Reviewed by Emma Bolden
Tulips, Water, Ash
By Lisa Gluskin Stonestreet
Perfect Bound, 88 pages
Link to purchase
Yesterday you met me at the train. Next year
is a leap year. All our present
spent elsewhere, a mirror held over the shoulder
and a smaller one, fogged, close to the eye.
you’d once do anything for:
to be made
nothing again, perfect
can swim in and through,
tail flicking, down into the earth
of her own flesh, becoming in her descent
a cell, an electron, small thing spinning
in a great void.
[…] Nightswe tried for momentum, some catapult
of desire that could lift us out of one life
and into the next […][…] Plotted escape from something
not so bad, that is, intolerable.
who must in some sense become other than their self. “We’re used / by sweetness—” suggests a solution in blankness, a moment when the self is not so concerned with the self and transcends the limits of daily, earthly life:
Use me then, take me
humming and buzzing
[…] that one
moment of sweet forgiving
nothing-elseness. That thing
we’re made for.
—everything now is farther but gets there
faster: light in the wires, your hand
as it lifts toward your face, more distant
by an atom than the day before.
The cosmologist says, We hope that we don’t have to resort to this solution.The cheat, the lie, the truth: Orion, for example, is there
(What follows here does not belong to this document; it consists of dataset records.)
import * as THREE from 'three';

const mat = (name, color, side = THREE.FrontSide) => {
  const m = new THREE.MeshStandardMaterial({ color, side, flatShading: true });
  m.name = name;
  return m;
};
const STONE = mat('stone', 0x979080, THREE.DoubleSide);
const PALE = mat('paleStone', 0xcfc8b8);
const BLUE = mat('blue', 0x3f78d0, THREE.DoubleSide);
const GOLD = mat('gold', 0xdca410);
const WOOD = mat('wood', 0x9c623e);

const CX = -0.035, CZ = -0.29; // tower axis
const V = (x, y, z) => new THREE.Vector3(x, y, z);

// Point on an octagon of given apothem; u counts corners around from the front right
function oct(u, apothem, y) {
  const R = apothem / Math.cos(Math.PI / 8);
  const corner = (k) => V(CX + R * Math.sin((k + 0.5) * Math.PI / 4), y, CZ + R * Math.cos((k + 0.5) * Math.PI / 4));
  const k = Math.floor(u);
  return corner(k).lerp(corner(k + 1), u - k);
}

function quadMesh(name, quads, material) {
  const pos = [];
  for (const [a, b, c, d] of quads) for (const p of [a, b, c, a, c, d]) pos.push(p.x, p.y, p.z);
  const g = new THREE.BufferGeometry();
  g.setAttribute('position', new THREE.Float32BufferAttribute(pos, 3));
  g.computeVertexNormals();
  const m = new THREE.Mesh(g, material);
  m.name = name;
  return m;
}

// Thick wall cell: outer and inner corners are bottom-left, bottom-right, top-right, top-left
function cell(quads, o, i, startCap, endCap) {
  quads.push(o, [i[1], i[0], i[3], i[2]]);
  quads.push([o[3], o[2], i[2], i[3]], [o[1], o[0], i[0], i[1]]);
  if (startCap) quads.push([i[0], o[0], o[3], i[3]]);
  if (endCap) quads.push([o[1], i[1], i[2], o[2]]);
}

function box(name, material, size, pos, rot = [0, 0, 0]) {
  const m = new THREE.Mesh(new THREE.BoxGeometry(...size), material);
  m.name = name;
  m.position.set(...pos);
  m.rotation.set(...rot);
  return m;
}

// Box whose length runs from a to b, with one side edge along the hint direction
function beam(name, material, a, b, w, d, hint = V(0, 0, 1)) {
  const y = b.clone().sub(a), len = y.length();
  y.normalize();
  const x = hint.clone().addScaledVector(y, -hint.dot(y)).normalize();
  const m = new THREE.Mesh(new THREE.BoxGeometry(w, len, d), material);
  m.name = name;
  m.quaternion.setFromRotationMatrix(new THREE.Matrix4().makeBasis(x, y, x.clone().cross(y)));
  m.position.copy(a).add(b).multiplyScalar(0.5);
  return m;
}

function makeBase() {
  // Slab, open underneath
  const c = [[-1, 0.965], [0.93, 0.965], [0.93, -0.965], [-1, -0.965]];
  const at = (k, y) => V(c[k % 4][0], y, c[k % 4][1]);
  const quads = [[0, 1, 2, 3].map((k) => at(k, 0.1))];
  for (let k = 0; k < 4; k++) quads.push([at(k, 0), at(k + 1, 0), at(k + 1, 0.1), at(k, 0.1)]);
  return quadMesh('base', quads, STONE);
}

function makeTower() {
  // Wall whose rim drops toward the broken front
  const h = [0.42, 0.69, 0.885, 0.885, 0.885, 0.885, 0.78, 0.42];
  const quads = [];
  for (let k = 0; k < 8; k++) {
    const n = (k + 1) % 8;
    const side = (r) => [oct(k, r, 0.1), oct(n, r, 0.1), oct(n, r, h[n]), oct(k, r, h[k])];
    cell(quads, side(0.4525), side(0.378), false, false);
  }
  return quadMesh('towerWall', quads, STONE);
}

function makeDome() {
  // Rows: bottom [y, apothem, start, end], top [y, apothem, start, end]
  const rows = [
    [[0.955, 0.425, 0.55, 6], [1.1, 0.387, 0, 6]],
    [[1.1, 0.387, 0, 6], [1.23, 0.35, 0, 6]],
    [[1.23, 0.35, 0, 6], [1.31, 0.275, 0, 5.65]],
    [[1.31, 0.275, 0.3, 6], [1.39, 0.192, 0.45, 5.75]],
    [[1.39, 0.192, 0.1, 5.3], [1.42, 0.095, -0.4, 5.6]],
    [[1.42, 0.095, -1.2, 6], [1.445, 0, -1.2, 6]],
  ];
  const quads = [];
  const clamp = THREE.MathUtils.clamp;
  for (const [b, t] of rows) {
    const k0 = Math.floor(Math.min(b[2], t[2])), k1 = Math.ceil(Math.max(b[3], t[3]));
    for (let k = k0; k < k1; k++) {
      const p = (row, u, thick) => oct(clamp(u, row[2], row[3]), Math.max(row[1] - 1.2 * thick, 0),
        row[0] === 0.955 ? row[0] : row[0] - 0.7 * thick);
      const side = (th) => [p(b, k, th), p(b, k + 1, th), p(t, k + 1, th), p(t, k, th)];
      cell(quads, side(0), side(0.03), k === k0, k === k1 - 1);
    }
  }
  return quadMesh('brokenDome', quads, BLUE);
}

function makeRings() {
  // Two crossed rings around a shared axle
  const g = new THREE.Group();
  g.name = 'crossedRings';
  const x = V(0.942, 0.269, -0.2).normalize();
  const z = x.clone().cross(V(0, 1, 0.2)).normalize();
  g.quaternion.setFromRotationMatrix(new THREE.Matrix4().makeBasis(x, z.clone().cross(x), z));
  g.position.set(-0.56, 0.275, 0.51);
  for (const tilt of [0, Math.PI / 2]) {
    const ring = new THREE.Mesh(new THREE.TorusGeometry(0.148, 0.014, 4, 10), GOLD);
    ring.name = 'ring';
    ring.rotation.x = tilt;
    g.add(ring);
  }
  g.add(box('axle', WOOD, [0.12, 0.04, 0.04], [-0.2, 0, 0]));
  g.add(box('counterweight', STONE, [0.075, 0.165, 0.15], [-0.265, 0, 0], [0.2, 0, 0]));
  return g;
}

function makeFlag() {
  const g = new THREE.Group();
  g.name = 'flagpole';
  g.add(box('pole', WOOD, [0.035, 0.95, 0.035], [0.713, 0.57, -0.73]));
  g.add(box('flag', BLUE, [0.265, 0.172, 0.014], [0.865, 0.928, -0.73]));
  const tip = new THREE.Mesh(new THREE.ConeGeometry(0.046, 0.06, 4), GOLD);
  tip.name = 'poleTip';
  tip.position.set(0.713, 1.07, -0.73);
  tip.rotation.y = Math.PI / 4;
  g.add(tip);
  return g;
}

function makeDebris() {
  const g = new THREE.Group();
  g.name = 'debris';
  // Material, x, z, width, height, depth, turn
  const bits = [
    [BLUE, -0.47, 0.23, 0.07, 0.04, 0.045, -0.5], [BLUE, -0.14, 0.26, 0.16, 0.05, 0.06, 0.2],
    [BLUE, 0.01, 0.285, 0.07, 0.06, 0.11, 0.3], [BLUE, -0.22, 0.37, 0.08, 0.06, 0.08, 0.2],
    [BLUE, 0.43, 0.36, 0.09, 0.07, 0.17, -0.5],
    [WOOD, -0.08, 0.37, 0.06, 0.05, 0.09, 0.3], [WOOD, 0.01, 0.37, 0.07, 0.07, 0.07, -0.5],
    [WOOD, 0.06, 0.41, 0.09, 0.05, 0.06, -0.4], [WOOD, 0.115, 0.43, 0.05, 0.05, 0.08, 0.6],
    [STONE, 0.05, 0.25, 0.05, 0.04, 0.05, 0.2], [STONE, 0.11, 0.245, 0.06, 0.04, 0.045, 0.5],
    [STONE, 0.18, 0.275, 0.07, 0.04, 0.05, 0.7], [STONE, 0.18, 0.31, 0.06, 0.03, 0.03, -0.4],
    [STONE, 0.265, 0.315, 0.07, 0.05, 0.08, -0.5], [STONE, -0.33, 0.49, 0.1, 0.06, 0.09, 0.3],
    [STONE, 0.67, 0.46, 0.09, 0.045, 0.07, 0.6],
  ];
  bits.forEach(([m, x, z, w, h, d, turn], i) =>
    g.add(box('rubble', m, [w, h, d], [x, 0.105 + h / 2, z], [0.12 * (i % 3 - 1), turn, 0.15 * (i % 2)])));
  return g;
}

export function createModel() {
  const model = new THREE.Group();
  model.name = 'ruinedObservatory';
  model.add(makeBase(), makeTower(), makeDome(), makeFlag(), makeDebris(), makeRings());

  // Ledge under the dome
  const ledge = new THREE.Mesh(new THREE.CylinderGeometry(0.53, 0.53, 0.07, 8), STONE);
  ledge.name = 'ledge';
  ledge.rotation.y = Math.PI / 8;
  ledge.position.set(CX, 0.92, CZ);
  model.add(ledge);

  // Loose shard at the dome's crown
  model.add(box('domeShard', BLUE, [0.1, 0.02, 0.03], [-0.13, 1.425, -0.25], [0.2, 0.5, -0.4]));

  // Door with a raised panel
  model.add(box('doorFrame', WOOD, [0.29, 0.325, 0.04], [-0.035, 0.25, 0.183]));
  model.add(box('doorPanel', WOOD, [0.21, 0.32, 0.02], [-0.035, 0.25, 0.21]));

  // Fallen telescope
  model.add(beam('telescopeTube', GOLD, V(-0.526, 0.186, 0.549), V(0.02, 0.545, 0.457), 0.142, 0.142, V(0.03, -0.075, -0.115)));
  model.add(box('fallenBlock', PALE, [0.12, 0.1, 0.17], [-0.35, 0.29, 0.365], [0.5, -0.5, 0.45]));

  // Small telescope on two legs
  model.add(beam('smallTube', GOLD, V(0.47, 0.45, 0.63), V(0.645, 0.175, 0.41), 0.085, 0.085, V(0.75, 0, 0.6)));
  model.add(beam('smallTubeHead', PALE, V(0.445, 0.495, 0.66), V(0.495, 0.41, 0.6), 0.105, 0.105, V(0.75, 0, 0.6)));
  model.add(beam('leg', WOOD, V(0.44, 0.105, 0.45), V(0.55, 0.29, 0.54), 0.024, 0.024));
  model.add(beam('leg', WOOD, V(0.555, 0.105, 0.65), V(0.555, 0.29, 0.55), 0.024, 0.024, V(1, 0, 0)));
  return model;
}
because you are there to see it.But it is one way out.
You are there, and how long
you have not been there, how long it has been leading
up to this (mismatched and
unreal though it is, though it
will be still)— Open your view.
Open. Flooding in like stars,
everything, with its hands and its eyes.
Vitreous humor, spleen, all thumbs and your hand
spirals down toward completion, stripped-downtelegraph times two carrying the news of the dayand all is catch and fall, rise and carry —
We are our perceptions, and we are our memories, and thus we are also our inconstant existences, our routines and our routine miseries; we are “all the buckets, dug out / by their contents, made / of their burdens.” Therefore, it is through our tragedies and our inconsistencies – both small and large, common and grand – that we find possibility, that we gain the ability to reflect back, be illuminated, shine, as in “Alluvial:” “Here, now: the compound, the rough. Something mars / the surface, lets itself in.” The important thing, recognized both by the poets and scientists, is that one changes by letting this illumination into one’s life, as in “Light as the Only Constant in the Universe:”
What is illuminated is what
is reflective, even
a little bit—roughed-up
enough to grab onto, sendsomething back.
Emma Bolden’s chapbooks include How to Recognize a Lady (part of Edge by Edge, Toadlily Press), The Mariner’s Wife (Finishing Line Press), and The Sad Epistles (Dancing Girl Press). She was a semi-finalist for the Perugia Press Book Prize and a finalist for the Cleveland State University Poetry Center’s First Book Prize and for a Ruth Lily Fellowship. She teaches at Georgetown College and is poetry editor of Georgetown Review.